The energy emitted from the Sun in an hour can meet the Earth's energy needs for a year, but the expropriation of this energy is a challenge, especially when it is dark. However, this may change thanks to the introduction of a new type of optical switch , which not only can store solar energy but also heat up on demand, whether day or night.
The arc lamp system is used to simulate the effect of heat on the new optical switch.(Photo: Live Science)
Designed by a team from Massachusetts Institute of Technology (MIT) and Harvard University (USA), the optical switch is a kind of molecule that can exist in two different states . After absorbing solar energy, the structure of this molecule is stretched. If a catalyst is used or the temperature is increased, the molecule will recover its original shape and release heat.
To increase the amount of heat released, Dr. Timothy Kucharski's team introduced optical switching molecules called azobenzene into molds containing carbon nanotubes (CNTs). In this way, they created a "thermal fuel" that has a very high concentration of energy.

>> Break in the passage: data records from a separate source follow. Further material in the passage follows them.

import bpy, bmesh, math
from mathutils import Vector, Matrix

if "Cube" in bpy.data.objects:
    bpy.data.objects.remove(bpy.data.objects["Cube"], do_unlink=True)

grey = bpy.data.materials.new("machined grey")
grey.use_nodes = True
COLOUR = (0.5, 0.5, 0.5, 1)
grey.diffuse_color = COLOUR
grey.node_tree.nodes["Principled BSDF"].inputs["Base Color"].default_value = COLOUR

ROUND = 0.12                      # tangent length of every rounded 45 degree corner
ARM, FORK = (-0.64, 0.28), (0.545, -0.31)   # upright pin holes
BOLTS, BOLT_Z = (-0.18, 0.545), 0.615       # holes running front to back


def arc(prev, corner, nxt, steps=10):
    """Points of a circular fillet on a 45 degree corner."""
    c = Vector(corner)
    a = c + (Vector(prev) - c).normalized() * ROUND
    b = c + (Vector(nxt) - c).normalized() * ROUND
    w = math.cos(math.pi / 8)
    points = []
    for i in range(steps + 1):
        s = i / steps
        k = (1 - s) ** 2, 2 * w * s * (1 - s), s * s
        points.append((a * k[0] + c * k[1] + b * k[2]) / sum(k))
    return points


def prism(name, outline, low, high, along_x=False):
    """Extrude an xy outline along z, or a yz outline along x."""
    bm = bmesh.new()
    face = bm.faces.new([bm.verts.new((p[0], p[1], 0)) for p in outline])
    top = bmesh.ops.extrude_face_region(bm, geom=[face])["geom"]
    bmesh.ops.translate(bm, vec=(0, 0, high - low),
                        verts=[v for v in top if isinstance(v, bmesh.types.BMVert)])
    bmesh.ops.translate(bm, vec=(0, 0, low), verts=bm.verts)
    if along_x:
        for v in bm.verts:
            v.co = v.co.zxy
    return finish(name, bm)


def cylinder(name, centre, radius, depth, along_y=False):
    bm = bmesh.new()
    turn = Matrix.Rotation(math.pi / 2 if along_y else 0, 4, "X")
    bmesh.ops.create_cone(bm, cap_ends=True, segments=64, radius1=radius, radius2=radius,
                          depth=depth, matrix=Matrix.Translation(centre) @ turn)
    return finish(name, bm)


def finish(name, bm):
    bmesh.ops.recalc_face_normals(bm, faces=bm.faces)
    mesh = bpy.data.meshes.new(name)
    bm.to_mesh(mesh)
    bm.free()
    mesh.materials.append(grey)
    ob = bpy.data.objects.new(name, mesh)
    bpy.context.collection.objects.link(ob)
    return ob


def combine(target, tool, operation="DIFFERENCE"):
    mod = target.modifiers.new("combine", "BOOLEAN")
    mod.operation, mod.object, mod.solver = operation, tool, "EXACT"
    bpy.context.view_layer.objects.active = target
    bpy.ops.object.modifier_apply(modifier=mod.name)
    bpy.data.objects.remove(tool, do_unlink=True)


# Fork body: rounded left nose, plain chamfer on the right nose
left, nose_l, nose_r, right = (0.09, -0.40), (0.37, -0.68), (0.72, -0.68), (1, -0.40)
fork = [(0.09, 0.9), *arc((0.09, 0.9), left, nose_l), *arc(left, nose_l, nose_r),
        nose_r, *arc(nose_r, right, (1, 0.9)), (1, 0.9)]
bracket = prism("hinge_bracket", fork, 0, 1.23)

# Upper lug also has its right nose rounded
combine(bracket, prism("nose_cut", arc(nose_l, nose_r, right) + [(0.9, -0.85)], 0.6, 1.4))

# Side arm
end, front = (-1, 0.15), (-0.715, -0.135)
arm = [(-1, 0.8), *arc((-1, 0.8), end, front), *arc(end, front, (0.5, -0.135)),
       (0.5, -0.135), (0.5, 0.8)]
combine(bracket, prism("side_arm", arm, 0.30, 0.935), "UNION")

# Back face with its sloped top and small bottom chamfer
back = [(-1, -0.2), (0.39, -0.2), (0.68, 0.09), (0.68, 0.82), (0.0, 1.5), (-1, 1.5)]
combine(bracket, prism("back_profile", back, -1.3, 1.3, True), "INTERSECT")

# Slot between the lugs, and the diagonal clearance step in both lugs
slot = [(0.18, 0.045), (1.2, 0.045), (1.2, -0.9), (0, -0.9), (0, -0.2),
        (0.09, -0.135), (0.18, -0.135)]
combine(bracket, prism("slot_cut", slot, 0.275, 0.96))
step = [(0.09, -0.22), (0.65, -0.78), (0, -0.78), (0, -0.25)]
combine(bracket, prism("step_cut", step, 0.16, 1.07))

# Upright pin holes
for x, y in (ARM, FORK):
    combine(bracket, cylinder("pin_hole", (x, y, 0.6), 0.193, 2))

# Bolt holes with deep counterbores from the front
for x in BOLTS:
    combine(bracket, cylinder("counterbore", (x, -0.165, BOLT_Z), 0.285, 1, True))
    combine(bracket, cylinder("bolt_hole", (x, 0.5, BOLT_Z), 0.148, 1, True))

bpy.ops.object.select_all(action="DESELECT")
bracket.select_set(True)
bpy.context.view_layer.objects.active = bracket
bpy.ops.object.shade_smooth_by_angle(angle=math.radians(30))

Dr Kucharski said the energy density of the new material is only one-third that of a Lithium-ion battery, but his research team will boost its energy storage capacity to compete with Lithium-ion batteries. . The new technology is highly valued because it helps create solar energy in the form of heat, which can store and distribute energy day and night.
+ With the aim of increasing renewable energy production, scientists at Stanford University (USA) have unveiled a model of growing plants for biofuel mixed with solar panels. This model is said to be suitable for sunny areas, scarce water and cannot cultivate.
Accordingly, the water used to clean the photovoltaic panels will flow down and irrigate the plants below. In this way, the tree can use the water to grow and improve the land. On the other hand, the roots will help improve soil's thickness, while foliage can prevent wind blowing dust and sticking to the panels, thus improving energy efficiency. High-drought tolerant plants, can be grown on less fertile soils and suitable for this model are either pineapple or agave, which are abundant in South America and North America.